“I would have loved to have the ‘freshman’ experience that everybody has — making new friends, staying on campus, and everything. Being online kind of feels like an extension of high school. It doesn’t really feel like I’m in college yet,” Kraemer said. “That’s why I’m hoping that it works out.”
McCaw understands why priority housing groups were chosen the way they were, but says it’s even more frustrating to her that she was previously denied from an honors program that is designated a priority group. McCaw said it’s also frustrating knowing that next year’s first-years will be getting the housing that the Class of 2024 was unable to get.
She does admit that if she were an incoming first-year instead of a soon-to-be second-year, she’d also be upset if her class was denied housing priority. Still, this other perspective doesn’t wash away her frustration with the university’s messaging.
“I feel as if it could have been handled better overall with relaying the message to students, giving more resources and providing a little more clarity,” McCaw said. “I feel like throughout the year, it’s just been very all over the place with getting the information to students who really need to know where they’re going to be living the next year.”
Regarding housing applicants for fall 2021, Hernandez-Jason wrote that students are encouraged to be flexible in terms of the type of housing accommodation they will accept and patient as the assignment process moves through each phase.
Both Kraemer and McCaw are still planning on applying for on-campus housing. In the case that their applications are denied, they’ll both have to grapple with either looking for off-campus housing or staying at home for another year.
For McCaw, if she can’t find any options that are cost-efficient, she doesn’t think she’ll have a choice other than to stay at home again. For Kraemer, it’s up in the air, depending on how his schedule will look during the fall.

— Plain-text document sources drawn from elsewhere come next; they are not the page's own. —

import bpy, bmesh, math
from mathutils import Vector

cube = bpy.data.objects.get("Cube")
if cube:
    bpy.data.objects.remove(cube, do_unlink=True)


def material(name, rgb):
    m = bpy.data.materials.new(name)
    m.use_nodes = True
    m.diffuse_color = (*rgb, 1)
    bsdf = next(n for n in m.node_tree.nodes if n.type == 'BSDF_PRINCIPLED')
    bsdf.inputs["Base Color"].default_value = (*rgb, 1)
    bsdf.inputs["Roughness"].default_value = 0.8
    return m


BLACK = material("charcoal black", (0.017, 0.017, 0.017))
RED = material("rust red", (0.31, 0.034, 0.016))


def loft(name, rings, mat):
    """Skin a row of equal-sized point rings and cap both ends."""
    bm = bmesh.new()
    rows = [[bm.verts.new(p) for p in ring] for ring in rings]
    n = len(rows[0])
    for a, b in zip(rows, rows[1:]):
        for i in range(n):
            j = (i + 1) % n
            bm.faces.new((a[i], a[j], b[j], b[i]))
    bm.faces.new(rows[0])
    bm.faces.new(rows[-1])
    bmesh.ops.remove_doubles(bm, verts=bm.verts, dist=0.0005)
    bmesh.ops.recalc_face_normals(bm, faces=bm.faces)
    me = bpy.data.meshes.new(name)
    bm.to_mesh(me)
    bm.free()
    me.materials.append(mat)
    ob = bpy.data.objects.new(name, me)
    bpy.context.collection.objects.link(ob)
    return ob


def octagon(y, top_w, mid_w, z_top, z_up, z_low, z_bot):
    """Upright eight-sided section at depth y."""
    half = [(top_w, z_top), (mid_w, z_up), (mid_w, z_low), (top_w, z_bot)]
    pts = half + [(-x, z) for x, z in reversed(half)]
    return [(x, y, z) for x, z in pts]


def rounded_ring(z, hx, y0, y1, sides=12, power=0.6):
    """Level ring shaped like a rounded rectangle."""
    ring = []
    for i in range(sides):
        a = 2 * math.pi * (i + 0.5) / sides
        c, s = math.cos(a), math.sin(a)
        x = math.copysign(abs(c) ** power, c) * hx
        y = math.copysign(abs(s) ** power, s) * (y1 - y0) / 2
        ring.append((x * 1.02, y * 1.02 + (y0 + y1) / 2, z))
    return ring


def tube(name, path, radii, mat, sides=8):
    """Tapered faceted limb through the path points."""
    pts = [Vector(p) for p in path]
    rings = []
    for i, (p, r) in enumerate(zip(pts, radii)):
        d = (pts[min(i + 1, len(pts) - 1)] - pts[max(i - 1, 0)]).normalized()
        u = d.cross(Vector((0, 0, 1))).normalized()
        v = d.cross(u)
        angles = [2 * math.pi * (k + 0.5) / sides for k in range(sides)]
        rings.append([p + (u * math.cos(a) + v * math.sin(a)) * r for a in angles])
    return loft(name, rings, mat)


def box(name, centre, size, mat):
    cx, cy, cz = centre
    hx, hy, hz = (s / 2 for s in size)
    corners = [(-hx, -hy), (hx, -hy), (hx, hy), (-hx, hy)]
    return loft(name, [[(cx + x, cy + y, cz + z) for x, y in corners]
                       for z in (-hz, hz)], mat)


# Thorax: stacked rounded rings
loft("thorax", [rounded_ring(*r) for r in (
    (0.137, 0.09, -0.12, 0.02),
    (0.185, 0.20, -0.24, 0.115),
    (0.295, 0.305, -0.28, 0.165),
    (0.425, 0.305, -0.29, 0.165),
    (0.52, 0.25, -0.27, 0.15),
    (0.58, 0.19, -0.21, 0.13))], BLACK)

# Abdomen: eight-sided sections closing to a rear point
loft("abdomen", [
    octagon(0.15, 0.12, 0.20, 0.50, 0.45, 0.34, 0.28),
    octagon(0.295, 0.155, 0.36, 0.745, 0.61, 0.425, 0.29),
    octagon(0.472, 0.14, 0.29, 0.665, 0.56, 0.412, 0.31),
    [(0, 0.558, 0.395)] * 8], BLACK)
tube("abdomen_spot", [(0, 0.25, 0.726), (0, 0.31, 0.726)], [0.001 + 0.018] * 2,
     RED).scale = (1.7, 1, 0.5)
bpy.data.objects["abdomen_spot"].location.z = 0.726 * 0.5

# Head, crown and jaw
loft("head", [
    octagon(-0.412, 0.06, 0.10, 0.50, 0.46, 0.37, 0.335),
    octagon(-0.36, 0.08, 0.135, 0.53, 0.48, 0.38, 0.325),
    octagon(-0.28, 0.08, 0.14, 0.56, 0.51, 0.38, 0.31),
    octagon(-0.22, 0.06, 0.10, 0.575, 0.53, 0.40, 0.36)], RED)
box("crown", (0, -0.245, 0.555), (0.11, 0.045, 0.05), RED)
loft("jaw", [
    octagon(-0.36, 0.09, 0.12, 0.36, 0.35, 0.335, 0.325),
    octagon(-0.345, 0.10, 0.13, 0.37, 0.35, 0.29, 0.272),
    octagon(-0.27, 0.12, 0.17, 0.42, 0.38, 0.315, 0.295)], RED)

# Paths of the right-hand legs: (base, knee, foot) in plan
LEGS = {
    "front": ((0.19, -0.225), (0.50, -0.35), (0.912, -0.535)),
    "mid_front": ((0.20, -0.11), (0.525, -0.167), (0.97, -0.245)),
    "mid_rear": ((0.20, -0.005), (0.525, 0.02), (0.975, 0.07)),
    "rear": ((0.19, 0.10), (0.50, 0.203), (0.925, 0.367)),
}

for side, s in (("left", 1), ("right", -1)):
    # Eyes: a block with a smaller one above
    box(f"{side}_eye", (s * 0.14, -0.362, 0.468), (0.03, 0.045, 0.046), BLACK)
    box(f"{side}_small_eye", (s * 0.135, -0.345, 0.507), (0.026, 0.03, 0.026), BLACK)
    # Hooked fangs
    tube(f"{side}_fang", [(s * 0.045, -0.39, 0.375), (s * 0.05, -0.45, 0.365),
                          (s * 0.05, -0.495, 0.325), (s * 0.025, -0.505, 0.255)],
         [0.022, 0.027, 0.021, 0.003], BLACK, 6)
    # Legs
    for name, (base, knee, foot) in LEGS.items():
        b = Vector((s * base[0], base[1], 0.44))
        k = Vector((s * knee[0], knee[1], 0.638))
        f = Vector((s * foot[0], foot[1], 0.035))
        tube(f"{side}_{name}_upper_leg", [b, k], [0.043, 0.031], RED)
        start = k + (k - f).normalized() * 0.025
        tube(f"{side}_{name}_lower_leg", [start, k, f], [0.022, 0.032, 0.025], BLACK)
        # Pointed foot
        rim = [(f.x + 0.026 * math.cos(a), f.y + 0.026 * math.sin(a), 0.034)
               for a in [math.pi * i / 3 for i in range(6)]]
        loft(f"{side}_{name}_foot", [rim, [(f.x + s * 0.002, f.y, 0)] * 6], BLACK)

“I feel sad. It kind of feels like the university’s leaving me behind. But there’s nothing much you can do,” Kraemer said. “I’m just hoping for the best and I mean, I still have three years of my studies left. It’s not like all of it is going to be online. It’s just that I might miss out on part of my experience that other people had.”